But a softball question from People's Daily, the official organ of the ruling Communist party, ("What are the government’s goals and the top priorities on its agenda?") allowed Li to stress his intention of raising incomes and strengthening the social security net – a major worry for many Chinese – and of making China a fairer country.
That will have gone down well with the hundreds of millions of citizens who have learned from experience that you don’t get far in this country without the right connections.
The Chinese state radio correspondent tossed him a question about the government’s plans to combat official corruption, another huge gripe among ordinary Chinese, which gave the new prime minister a chance to pledge his “unshakeable resolve” to root out dishonesty in government.
Overseas reporters had a chance to put their questions, too – an American was permitted a carefully worded query about US-China relations, including a reference to US allegations that the Chinese government is behind a lot of cyber-espionage; a Frenchman was allowed to ask about the foul air we have been breathing in Beijing for the past 10 weeks; a Russian asked about the future of Sino-Russian relations.
None of them elicited anything that could be mistaken for news, however. He batted away the question of hacking with the standard line that China too is a victim of hackers, and complained – with a smile – that he detected “a presumption of guilt” in the reporter’s question that he did not accept.
The authorities were especially nervous on Sunday about what foreign reporters might ask because the press conference was being broadcast live on television, and they did not want any embarrassments.

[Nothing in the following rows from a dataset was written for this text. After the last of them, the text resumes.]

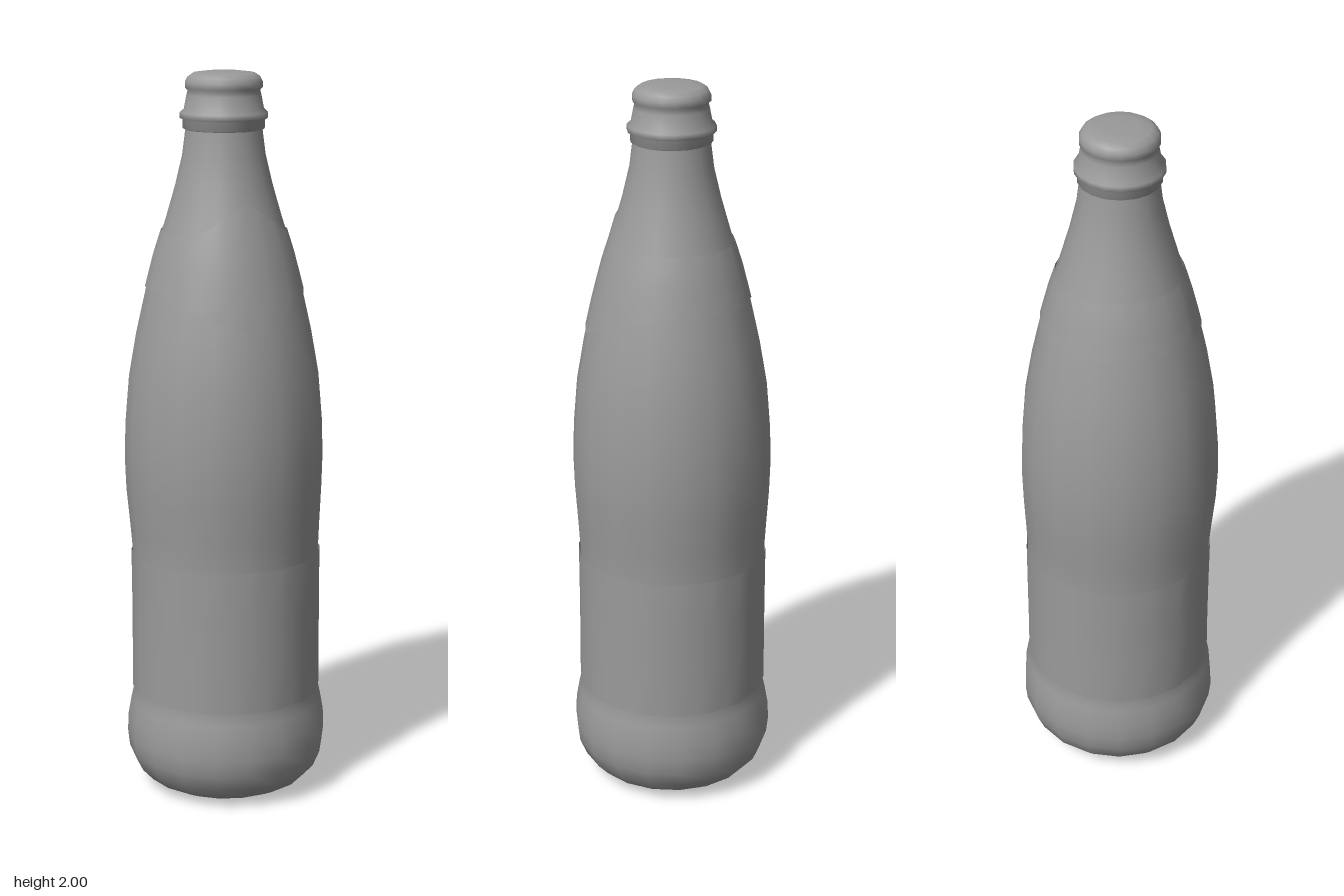
import * as THREE from 'three';
import { mergeVertices } from 'three/addons/utils/BufferGeometryUtils.js';

const SIDES = 18;
const COLOR = 0x9a9a9a;
const material = new THREE.MeshStandardMaterial({ color: COLOR });
const labelMaterial = new THREE.MeshStandardMaterial({ color: COLOR, side: THREE.DoubleSide });

// Outline of the glass as [radius, height], base to neck
const glass = [
  [0, 0.006], [0.1, 0.003], [0.165, 0], [0.185, 0.008], [0.225, 0.028], [0.255, 0.06], [0.274, 0.105],
  [0.279, 0.15], [0.277, 0.2], [0.268, 0.25], [0.259, 0.29], [0.259, 0.48], [0.259, 0.68],
  [0.264, 0.76], [0.271, 0.86], [0.274, 0.95], [0.271, 1.05], [0.26, 1.18], [0.239, 1.3],
  [0.212, 1.42], [0.186, 1.52], [0.157, 1.61], [0.131, 1.7], [0.112, 1.78], [0.103, 1.85],
];

// Collar, throat and rounded cap
const finish = [
  [0.1, 1.845], [0.11, 1.85], [0.11, 1.873], [0.118, 1.877], [0.118, 1.892], [0.107, 1.902],
  [0.1, 1.938], [0.097, 1.95], [0.104, 1.957], [0.104, 1.972], [0.097, 1.986], [0.082, 1.996], [0.05, 2], [0, 2],
];

// The upper body sits slightly off the axis of the base
const drift = (y) => -0.006 * THREE.MathUtils.smoothstep(y, 0.62, 0.92);

function radiusAt(y) {
  const i = glass.findIndex(([, h], k) => k > 2 && h >= y);
  const [r0, y0] = glass[i - 1], [r1, y1] = glass[i];
  return r0 + ((r1 - r0) * (y - y0)) / (y1 - y0);
}

function turned(name, profile) {
  const points = profile.map(([r, y]) => new THREE.Vector2(r, y));
  const geometry = new THREE.LatheGeometry(points, SIDES, Math.PI / 2);
  const p = geometry.attributes.position;
  for (let i = 0; i < p.count; i++) p.setX(i, p.getX(i) + drift(p.getY(i)));
  const mesh = new THREE.Mesh(geometry, material);
  mesh.name = name;
  return mesh;
}

// Paper wrapped on the faceted glass; edges are heights by angle from the front
function wrappedLabel(name, lower, upper, rows) {
  const step = (2 * Math.PI) / SIDES;
  const geometry = new THREE.PlaneGeometry(1, 1, SIDES * 2, rows);
  const p = geometry.attributes.position;
  for (let i = 0; i < p.count; i++) {
    const a = p.getX(i) * 2 * Math.PI;
    const v = p.getY(i) + 0.5;
    const y = THREE.MathUtils.lerp(lower(Math.abs(a)), upper(Math.abs(a)), v);
    // Columns alternate between the corners and the middles of the facets
    const column = Math.round((a - Math.PI / 2) / (step / 2));
    const r = (radiusAt(y) + 0.004) * (column % 2 ? Math.cos(step / 2) : 1);
    p.setXYZ(i, r * Math.sin(a) + drift(y), y, r * Math.cos(a));
  }
  geometry.deleteAttribute('uv');
  geometry.deleteAttribute('normal');
  const joined = mergeVertices(geometry, 1e-5);
  joined.computeVertexNormals();
  const mesh = new THREE.Mesh(joined, labelMaterial);
  mesh.name = name;
  return mesh;
}

export function createModel() {
  const bottle = new THREE.Group();
  bottle.name = 'bottle';
  const rad = Math.PI / 180;
  // Strength of the pointed part of the neck label, fading away from the front
  const point = (a, width) => Math.max(0, 1 - a / (width * rad));
  bottle.add(
    turned('glassBody', glass),
    turned('collarAndCap', finish),
    wrappedLabel('bodyLabel', () => 0.285, () => 0.685, 3),
    wrappedLabel('neckLabel', (a) => 1.425 - 0.1 * point(a, 75), (a) => 1.58 + 0.085 * point(a, 50), 5),
  );
  return bottle;
}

Having attended six of these annual charades, and knowing how they work, it still astonishes me that the leader of a country such as China, which aspires to a serious place at the top table of world affairs, does not dare to take unscripted questions from journalists. Li talked a lot about reform this morning; he could do worse than start with the way the government relates to the local and foreign press.